- EXERCISE -
In the entries that follow, the first line to write out is the one containing "j = (i + 1) % count", and the last is the one containing "bm.faces.new((out_low[i], out_high[i], in_high[i], in_low[i]))". Reproduce that stretch exactly, with nothing before or after it.

- INFORMATION PROVIDED -
....................
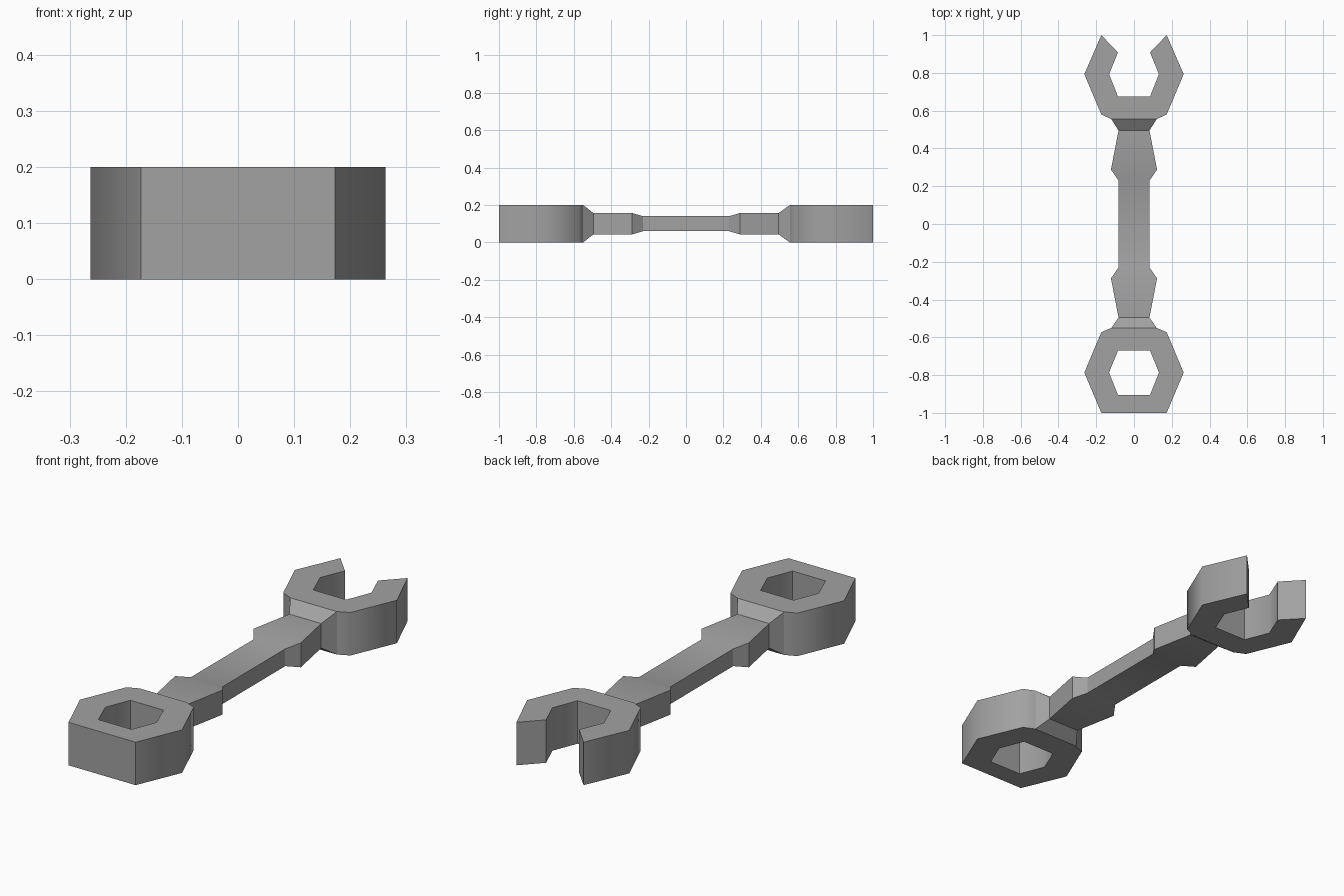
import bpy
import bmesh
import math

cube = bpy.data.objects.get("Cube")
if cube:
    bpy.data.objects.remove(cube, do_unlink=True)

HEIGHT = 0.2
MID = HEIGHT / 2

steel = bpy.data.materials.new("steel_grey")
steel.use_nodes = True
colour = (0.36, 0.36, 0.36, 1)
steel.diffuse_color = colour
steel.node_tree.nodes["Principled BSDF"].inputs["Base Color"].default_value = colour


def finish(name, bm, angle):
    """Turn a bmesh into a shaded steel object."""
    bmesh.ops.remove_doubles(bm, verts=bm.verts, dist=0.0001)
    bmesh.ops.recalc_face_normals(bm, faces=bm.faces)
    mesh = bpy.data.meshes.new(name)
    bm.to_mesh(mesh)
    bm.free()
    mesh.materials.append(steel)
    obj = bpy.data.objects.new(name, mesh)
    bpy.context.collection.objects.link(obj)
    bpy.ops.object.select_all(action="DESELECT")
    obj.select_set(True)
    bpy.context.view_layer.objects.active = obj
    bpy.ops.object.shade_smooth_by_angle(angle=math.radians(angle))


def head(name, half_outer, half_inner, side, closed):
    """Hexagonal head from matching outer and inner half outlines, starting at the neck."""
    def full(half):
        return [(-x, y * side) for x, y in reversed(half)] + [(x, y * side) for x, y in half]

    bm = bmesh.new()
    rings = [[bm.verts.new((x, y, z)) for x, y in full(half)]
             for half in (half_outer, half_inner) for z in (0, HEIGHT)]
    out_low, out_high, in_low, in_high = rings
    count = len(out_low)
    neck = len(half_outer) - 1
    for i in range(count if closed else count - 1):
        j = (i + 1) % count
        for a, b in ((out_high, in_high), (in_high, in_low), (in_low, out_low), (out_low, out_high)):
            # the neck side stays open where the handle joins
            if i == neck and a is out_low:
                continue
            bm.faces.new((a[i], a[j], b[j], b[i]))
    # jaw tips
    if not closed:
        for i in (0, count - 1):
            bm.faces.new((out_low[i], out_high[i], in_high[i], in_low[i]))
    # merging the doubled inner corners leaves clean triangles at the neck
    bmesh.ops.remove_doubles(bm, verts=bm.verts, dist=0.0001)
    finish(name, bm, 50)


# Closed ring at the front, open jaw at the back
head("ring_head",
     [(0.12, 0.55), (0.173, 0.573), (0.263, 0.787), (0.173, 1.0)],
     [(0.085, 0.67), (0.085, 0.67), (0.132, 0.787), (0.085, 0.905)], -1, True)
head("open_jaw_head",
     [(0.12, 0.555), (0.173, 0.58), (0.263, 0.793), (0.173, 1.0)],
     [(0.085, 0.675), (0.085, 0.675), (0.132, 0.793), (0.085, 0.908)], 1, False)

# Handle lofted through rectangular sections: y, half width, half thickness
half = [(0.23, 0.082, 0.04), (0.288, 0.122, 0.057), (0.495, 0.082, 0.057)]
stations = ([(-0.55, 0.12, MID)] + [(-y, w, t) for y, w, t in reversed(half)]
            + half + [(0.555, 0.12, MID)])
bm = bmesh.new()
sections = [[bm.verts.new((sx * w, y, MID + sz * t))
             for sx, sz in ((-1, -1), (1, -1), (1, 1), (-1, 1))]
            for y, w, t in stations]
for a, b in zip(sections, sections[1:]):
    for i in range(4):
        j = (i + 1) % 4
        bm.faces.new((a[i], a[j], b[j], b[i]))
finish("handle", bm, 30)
....................
- EXERCISE SOLUTION -
        j = (i + 1) % count
        for a, b in ((out_high, in_high), (in_high, in_low), (in_low, out_low), (out_low, out_high)):
            # the neck side stays open where the handle joins
            if i == neck and a is out_low:
                continue
            bm.faces.new((a[i], a[j], b[j], b[i]))
    # jaw tips
    if not closed:
        for i in (0, count - 1):
            bm.faces.new((out_low[i], out_high[i], in_high[i], in_low[i]))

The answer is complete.